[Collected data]
________________________
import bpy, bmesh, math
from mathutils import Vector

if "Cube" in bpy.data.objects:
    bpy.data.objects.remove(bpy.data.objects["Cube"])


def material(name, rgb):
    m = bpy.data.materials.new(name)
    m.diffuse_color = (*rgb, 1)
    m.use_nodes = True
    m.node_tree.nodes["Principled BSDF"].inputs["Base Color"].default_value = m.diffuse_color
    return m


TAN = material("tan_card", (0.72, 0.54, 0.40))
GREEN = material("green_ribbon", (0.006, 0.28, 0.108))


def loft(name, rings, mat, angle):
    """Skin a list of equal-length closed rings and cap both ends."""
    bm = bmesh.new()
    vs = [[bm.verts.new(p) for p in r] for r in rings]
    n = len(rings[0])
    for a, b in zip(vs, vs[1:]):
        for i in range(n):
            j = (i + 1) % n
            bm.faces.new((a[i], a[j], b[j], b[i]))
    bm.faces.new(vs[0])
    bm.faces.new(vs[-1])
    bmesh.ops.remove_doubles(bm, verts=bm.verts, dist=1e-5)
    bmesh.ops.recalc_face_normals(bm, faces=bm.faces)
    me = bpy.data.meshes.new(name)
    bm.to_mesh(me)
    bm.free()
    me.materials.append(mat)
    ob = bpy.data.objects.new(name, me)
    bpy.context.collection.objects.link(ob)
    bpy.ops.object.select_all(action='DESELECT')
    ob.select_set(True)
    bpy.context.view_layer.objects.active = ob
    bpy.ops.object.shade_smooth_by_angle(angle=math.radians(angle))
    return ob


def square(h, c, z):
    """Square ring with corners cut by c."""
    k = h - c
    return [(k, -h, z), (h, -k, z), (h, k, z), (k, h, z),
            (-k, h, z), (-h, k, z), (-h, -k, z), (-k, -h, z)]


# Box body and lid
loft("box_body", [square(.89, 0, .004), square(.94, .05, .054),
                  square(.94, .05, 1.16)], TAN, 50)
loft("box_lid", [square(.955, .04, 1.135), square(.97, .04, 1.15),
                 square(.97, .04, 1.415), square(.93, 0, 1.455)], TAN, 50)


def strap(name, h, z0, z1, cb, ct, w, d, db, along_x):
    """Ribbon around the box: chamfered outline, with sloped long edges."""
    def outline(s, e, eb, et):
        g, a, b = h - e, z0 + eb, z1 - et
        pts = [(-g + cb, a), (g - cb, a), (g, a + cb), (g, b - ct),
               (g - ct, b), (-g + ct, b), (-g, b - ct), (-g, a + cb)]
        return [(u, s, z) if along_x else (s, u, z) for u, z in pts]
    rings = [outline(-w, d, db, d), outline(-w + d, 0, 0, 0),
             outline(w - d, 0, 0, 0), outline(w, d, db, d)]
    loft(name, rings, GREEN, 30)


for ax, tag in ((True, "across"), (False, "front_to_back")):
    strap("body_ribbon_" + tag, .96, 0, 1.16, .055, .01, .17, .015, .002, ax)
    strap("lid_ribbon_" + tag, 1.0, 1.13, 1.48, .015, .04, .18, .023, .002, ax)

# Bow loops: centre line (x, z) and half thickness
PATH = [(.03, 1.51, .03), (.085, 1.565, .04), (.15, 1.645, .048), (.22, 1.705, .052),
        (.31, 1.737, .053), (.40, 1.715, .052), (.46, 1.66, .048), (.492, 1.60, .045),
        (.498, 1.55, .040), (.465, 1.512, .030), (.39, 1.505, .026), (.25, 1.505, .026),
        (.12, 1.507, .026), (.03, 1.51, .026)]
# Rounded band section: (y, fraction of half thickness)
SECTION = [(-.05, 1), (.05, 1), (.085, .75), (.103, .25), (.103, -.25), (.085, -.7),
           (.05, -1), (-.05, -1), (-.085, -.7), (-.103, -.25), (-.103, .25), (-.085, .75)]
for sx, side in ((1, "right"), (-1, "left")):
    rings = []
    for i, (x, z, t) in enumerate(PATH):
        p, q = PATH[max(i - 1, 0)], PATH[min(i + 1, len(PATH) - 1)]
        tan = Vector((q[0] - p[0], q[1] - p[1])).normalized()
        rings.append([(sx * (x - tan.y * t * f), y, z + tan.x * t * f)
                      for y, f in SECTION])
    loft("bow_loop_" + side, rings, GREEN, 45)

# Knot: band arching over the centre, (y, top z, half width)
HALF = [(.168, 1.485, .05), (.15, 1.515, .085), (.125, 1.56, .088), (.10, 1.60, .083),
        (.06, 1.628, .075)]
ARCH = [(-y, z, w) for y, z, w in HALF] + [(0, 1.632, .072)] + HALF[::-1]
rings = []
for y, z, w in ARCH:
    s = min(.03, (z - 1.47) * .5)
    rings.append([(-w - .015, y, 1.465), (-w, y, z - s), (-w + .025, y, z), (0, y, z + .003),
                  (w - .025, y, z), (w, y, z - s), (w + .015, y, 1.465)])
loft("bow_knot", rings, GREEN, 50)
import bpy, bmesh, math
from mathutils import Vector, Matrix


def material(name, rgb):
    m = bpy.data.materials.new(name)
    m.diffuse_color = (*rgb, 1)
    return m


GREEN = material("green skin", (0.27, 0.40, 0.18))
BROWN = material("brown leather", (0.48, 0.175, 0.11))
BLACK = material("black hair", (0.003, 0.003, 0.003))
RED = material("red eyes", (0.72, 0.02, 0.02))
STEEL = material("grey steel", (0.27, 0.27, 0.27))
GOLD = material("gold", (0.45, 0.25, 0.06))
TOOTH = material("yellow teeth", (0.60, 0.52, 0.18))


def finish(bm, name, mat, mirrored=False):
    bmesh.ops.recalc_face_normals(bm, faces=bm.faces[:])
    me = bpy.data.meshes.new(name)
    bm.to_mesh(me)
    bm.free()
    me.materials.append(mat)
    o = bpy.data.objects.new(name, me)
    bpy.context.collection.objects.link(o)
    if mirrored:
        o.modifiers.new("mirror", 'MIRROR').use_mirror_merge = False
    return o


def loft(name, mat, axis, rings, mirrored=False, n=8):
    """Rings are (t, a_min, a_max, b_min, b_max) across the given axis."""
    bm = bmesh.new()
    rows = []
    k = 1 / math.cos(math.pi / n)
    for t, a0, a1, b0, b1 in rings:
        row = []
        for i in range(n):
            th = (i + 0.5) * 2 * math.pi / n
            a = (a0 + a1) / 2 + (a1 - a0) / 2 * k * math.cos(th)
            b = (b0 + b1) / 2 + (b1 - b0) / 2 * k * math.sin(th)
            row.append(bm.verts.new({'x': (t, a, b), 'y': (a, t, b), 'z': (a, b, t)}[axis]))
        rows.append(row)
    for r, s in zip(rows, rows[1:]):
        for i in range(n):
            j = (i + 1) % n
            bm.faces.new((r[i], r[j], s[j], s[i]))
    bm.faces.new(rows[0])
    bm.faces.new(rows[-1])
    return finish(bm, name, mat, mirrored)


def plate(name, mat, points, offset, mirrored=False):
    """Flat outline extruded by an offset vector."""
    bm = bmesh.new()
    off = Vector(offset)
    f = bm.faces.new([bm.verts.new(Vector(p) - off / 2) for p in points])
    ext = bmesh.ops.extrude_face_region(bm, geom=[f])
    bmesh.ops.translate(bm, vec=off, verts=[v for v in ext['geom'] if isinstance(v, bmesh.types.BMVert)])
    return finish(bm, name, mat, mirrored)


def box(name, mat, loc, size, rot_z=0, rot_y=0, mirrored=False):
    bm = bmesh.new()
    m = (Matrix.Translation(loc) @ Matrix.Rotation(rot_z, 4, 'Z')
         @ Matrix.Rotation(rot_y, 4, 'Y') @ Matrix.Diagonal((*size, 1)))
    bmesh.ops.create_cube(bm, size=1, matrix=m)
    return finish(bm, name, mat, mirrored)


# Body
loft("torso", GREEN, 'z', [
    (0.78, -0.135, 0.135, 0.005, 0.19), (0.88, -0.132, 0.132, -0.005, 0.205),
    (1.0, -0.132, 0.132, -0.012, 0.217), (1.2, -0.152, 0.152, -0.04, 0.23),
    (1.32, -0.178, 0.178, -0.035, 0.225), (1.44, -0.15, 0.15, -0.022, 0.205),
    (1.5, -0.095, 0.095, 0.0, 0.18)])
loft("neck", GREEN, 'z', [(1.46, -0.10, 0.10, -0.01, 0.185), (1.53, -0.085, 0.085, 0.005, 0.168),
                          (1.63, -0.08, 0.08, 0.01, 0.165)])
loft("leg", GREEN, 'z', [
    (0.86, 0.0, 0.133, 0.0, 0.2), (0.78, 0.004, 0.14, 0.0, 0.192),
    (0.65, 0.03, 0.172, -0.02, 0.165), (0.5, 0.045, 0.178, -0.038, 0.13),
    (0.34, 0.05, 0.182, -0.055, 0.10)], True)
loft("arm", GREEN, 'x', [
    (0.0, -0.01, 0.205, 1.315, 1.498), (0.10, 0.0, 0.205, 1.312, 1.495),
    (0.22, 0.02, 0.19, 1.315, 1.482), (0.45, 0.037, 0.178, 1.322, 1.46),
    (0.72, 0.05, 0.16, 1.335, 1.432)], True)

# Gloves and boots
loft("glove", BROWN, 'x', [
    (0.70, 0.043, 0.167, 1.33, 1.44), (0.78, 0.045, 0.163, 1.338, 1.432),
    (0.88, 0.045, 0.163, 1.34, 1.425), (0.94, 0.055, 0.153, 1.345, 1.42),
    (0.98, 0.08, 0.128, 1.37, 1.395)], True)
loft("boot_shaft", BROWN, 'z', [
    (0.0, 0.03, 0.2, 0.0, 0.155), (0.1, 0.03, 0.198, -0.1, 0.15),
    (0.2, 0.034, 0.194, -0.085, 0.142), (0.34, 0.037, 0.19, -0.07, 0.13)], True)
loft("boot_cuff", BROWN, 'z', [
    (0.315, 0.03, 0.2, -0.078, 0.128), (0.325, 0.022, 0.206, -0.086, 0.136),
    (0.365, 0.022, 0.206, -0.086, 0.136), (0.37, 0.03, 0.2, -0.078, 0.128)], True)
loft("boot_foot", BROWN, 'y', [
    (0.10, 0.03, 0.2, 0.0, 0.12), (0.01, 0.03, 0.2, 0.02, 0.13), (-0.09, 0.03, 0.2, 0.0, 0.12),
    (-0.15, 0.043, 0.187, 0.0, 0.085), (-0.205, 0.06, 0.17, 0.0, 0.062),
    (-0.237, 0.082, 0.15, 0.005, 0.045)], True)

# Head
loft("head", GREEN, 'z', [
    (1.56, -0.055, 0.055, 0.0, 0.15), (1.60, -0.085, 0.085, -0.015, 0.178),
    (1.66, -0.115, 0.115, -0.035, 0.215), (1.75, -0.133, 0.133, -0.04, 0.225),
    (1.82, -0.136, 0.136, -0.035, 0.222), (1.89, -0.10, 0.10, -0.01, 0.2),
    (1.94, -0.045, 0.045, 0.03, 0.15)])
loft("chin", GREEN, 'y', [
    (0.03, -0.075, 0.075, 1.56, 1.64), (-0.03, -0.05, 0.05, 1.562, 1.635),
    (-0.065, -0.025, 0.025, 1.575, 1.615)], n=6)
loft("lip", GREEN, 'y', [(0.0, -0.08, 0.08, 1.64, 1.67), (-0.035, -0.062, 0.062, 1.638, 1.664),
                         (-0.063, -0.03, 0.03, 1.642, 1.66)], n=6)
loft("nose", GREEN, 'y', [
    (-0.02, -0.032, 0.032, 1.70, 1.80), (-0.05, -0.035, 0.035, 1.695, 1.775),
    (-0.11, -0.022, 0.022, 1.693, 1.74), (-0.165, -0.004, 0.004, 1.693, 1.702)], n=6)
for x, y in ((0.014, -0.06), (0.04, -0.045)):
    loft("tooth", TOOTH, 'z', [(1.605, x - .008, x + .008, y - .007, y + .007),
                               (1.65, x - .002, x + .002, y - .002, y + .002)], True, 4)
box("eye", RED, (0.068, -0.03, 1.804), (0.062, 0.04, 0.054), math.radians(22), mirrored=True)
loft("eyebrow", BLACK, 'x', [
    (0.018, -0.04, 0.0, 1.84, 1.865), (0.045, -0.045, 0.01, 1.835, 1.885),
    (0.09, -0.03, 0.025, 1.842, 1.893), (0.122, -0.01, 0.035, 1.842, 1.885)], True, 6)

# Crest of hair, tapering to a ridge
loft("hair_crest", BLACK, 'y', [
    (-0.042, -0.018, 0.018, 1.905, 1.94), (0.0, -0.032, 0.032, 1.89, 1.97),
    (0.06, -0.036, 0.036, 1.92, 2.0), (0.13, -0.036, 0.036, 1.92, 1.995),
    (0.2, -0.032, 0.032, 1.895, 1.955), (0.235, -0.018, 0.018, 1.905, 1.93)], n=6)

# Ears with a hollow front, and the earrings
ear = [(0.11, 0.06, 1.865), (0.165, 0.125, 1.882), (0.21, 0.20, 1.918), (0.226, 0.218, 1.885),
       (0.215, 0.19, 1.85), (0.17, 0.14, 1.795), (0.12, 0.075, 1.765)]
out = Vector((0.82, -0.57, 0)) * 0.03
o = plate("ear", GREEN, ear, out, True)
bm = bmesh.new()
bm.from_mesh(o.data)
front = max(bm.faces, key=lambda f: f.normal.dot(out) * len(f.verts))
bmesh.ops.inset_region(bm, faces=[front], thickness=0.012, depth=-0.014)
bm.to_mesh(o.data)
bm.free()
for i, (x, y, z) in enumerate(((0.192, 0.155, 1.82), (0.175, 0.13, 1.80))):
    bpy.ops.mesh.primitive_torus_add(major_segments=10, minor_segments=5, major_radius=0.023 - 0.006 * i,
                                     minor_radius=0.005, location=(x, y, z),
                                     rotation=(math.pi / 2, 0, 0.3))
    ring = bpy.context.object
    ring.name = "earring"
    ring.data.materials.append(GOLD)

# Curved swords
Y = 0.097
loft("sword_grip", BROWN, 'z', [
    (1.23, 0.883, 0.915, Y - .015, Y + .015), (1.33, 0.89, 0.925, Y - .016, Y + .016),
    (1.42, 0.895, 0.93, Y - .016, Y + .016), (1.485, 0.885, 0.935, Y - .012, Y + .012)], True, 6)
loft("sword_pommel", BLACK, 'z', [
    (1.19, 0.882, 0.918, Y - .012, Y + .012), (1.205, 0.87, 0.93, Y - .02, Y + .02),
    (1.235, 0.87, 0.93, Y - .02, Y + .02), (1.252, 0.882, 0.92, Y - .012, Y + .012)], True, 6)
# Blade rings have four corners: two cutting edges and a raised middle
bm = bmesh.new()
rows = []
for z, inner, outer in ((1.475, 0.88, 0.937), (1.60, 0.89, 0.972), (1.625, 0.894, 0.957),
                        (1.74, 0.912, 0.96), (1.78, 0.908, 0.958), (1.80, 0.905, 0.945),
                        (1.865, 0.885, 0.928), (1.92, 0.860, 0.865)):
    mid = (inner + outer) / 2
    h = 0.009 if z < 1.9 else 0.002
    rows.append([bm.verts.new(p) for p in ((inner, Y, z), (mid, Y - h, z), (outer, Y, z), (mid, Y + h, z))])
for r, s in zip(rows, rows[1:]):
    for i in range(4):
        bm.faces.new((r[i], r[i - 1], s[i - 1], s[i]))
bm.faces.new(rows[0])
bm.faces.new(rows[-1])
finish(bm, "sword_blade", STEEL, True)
________________________
→ Aim of the task: A word-for-word copy of the lines above from the one with "-0.078, 0.128)], True)" through the one with "(1.65, x - .002, x", inclusive, is the only output wanted.

→ Exercise result:
    (0.365, 0.022, 0.206, -0.086, 0.136), (0.37, 0.03, 0.2, -0.078, 0.128)], True)
loft("boot_foot", BROWN, 'y', [
    (0.10, 0.03, 0.2, 0.0, 0.12), (0.01, 0.03, 0.2, 0.02, 0.13), (-0.09, 0.03, 0.2, 0.0, 0.12),
    (-0.15, 0.043, 0.187, 0.0, 0.085), (-0.205, 0.06, 0.17, 0.0, 0.062),
    (-0.237, 0.082, 0.15, 0.005, 0.045)], True)

# Head
loft("head", GREEN, 'z', [
    (1.56, -0.055, 0.055, 0.0, 0.15), (1.60, -0.085, 0.085, -0.015, 0.178),
    (1.66, -0.115, 0.115, -0.035, 0.215), (1.75, -0.133, 0.133, -0.04, 0.225),
    (1.82, -0.136, 0.136, -0.035, 0.222), (1.89, -0.10, 0.10, -0.01, 0.2),
    (1.94, -0.045, 0.045, 0.03, 0.15)])
loft("chin", GREEN, 'y', [
    (0.03, -0.075, 0.075, 1.56, 1.64), (-0.03, -0.05, 0.05, 1.562, 1.635),
    (-0.065, -0.025, 0.025, 1.575, 1.615)], n=6)
loft("lip", GREEN, 'y', [(0.0, -0.08, 0.08, 1.64, 1.67), (-0.035, -0.062, 0.062, 1.638, 1.664),
                         (-0.063, -0.03, 0.03, 1.642, 1.66)], n=6)
loft("nose", GREEN, 'y', [
    (-0.02, -0.032, 0.032, 1.70, 1.80), (-0.05, -0.035, 0.035, 1.695, 1.775),
    (-0.11, -0.022, 0.022, 1.693, 1.74), (-0.165, -0.004, 0.004, 1.693, 1.702)], n=6)
for x, y in ((0.014, -0.06), (0.04, -0.045)):
    loft("tooth", TOOTH, 'z', [(1.605, x - .008, x + .008, y - .007, y + .007),
                               (1.65, x - .002, x + .002, y - .002, y + .002)], True, 4)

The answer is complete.